== Segment start ==

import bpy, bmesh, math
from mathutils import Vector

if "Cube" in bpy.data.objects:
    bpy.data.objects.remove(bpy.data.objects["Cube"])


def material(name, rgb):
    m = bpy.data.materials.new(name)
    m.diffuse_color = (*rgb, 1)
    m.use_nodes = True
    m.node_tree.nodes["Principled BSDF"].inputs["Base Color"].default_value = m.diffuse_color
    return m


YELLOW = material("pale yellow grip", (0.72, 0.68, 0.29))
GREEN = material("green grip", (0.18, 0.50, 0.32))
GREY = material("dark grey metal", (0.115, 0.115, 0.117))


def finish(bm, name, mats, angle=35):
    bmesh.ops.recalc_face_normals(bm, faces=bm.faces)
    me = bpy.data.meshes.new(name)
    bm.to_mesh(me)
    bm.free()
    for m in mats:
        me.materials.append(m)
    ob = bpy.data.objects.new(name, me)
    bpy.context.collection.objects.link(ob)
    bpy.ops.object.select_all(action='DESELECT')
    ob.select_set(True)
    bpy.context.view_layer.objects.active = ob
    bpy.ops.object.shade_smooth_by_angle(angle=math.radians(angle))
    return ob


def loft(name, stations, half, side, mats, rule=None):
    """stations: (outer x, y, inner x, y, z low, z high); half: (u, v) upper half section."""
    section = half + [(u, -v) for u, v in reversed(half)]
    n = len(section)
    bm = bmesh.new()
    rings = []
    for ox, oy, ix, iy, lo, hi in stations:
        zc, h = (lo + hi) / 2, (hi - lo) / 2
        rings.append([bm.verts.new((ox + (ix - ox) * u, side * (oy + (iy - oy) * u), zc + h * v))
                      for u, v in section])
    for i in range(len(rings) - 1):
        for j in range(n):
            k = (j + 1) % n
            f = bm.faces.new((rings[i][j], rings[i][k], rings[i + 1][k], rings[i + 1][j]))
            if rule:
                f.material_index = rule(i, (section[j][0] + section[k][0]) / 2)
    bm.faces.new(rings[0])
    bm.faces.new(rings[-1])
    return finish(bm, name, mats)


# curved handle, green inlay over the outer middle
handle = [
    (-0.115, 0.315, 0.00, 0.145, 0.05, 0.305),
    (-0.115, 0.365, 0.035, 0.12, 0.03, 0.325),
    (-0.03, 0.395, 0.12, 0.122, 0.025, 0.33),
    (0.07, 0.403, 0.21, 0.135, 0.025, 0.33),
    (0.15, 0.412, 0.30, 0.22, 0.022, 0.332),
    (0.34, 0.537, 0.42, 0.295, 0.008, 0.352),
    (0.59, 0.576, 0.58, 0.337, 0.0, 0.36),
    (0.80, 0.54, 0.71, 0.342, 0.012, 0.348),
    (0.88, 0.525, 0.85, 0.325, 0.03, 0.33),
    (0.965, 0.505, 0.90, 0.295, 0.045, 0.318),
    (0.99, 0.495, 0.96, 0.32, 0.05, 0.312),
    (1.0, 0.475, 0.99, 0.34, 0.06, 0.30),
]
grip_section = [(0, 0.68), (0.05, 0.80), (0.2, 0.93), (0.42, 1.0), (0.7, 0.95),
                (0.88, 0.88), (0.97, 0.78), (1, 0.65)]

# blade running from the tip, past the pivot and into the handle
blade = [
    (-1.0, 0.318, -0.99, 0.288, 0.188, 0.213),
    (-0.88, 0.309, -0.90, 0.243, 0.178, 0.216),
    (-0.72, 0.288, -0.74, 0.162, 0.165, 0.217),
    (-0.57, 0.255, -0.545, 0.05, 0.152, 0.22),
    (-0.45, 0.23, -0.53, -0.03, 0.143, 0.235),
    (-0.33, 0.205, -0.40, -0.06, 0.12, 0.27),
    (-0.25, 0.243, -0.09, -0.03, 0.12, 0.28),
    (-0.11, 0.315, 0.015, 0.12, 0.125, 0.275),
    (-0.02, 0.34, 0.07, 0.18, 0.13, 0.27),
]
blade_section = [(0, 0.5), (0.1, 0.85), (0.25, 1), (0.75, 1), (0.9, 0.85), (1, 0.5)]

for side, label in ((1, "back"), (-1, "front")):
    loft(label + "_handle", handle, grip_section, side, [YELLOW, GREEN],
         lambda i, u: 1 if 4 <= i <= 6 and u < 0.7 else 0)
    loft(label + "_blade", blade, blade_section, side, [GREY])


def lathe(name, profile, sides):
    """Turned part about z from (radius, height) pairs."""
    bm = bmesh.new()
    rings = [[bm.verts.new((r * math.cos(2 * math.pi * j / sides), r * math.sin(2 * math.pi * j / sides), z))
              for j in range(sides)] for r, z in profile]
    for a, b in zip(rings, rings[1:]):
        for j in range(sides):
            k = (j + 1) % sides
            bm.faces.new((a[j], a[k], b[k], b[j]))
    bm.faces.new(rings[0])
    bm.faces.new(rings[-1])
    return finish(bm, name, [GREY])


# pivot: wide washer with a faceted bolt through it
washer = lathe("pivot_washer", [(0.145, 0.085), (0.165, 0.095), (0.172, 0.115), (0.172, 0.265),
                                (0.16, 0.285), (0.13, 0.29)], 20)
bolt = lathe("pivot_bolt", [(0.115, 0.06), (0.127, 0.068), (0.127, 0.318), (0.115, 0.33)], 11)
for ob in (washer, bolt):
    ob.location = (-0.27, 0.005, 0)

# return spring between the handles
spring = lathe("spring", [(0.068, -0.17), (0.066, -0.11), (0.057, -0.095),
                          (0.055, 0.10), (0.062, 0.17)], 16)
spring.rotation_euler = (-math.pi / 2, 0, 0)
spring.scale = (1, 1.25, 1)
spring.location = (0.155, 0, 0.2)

== Segment end ==

Your task is to quote all of the data word for word.

import bpy, bmesh, math
from mathutils import Vector

if "Cube" in bpy.data.objects:
    bpy.data.objects.remove(bpy.data.objects["Cube"])


def material(name, rgb):
    m = bpy.data.materials.new(name)
    m.diffuse_color = (*rgb, 1)
    m.use_nodes = True
    m.node_tree.nodes["Principled BSDF"].inputs["Base Color"].default_value = m.diffuse_color
    return m


YELLOW = material("pale yellow grip", (0.72, 0.68, 0.29))
GREEN = material("green grip", (0.18, 0.50, 0.32))
GREY = material("dark grey metal", (0.115, 0.115, 0.117))


def finish(bm, name, mats, angle=35):
    bmesh.ops.recalc_face_normals(bm, faces=bm.faces)
    me = bpy.data.meshes.new(name)
    bm.to_mesh(me)
    bm.free()
    for m in mats:
        me.materials.append(m)
    ob = bpy.data.objects.new(name, me)
    bpy.context.collection.objects.link(ob)
    bpy.ops.object.select_all(action='DESELECT')
    ob.select_set(True)
    bpy.context.view_layer.objects.active = ob
    bpy.ops.object.shade_smooth_by_angle(angle=math.radians(angle))
    return ob


def loft(name, stations, half, side, mats, rule=None):
    """stations: (outer x, y, inner x, y, z low, z high); half: (u, v) upper half section."""
    section = half + [(u, -v) for u, v in reversed(half)]
    n = len(section)
    bm = bmesh.new()
    rings = []
    for ox, oy, ix, iy, lo, hi in stations:
        zc, h = (lo + hi) / 2, (hi - lo) / 2
        rings.append([bm.verts.new((ox + (ix - ox) * u, side * (oy + (iy - oy) * u), zc + h * v))
                      for u, v in section])
    for i in range(len(rings) - 1):
        for j in range(n):
            k = (j + 1) % n
            f = bm.faces.new((rings[i][j], rings[i][k], rings[i + 1][k], rings[i + 1][j]))
            if rule:
                f.material_index = rule(i, (section[j][0] + section[k][0]) / 2)
    bm.faces.new(rings[0])
    bm.faces.new(rings[-1])
    return finish(bm, name, mats)


# curved handle, green inlay over the outer middle
handle = [
    (-0.115, 0.315, 0.00, 0.145, 0.05, 0.305),
    (-0.115, 0.365, 0.035, 0.12, 0.03, 0.325),
    (-0.03, 0.395, 0.12, 0.122, 0.025, 0.33),
    (0.07, 0.403, 0.21, 0.135, 0.025, 0.33),
    (0.15, 0.412, 0.30, 0.22, 0.022, 0.332),
    (0.34, 0.537, 0.42, 0.295, 0.008, 0.352),
    (0.59, 0.576, 0.58, 0.337, 0.0, 0.36),
    (0.80, 0.54, 0.71, 0.342, 0.012, 0.348),
    (0.88, 0.525, 0.85, 0.325, 0.03, 0.33),
    (0.965, 0.505, 0.90, 0.295, 0.045, 0.318),
    (0.99, 0.495, 0.96, 0.32, 0.05, 0.312),
    (1.0, 0.475, 0.99, 0.34, 0.06, 0.30),
]
grip_section = [(0, 0.68), (0.05, 0.80), (0.2, 0.93), (0.42, 1.0), (0.7, 0.95),
                (0.88, 0.88), (0.97, 0.78), (1, 0.65)]

# blade running from the tip, past the pivot and into the handle
blade = [
    (-1.0, 0.318, -0.99, 0.288, 0.188, 0.213),
    (-0.88, 0.309, -0.90, 0.243, 0.178, 0.216),
    (-0.72, 0.288, -0.74, 0.162, 0.165, 0.217),
    (-0.57, 0.255, -0.545, 0.05, 0.152, 0.22),
    (-0.45, 0.23, -0.53, -0.03, 0.143, 0.235),
    (-0.33, 0.205, -0.40, -0.06, 0.12, 0.27),
    (-0.25, 0.243, -0.09, -0.03, 0.12, 0.28),
    (-0.11, 0.315, 0.015, 0.12, 0.125, 0.275),
    (-0.02, 0.34, 0.07, 0.18, 0.13, 0.27),
]
blade_section = [(0, 0.5), (0.1, 0.85), (0.25, 1), (0.75, 1), (0.9, 0.85), (1, 0.5)]

for side, label in ((1, "back"), (-1, "front")):
    loft(label + "_handle", handle, grip_section, side, [YELLOW, GREEN],
         lambda i, u: 1 if 4 <= i <= 6 and u < 0.7 else 0)
    loft(label + "_blade", blade, blade_section, side, [GREY])


def lathe(name, profile, sides):
    """Turned part about z from (radius, height) pairs."""
    bm = bmesh.new()
    rings = [[bm.verts.new((r * math.cos(2 * math.pi * j / sides), r * math.sin(2 * math.pi * j / sides), z))
              for j in range(sides)] for r, z in profile]
    for a, b in zip(rings, rings[1:]):
        for j in range(sides):
            k = (j + 1) % sides
            bm.faces.new((a[j], a[k], b[k], b[j]))
    bm.faces.new(rings[0])
    bm.faces.new(rings[-1])
    return finish(bm, name, [GREY])


# pivot: wide washer with a faceted bolt through it
washer = lathe("pivot_washer", [(0.145, 0.085), (0.165, 0.095), (0.172, 0.115), (0.172, 0.265),
                                (0.16, 0.285), (0.13, 0.29)], 20)
bolt = lathe("pivot_bolt", [(0.115, 0.06), (0.127, 0.068), (0.127, 0.318), (0.115, 0.33)], 11)
for ob in (washer, bolt):
    ob.location = (-0.27, 0.005, 0)

# return spring between the handles
spring = lathe("spring", [(0.068, -0.17), (0.066, -0.11), (0.057, -0.095),
                          (0.055, 0.10), (0.062, 0.17)], 16)
spring.rotation_euler = (-math.pi / 2, 0, 0)
spring.scale = (1, 1.25, 1)
spring.location = (0.155, 0, 0.2)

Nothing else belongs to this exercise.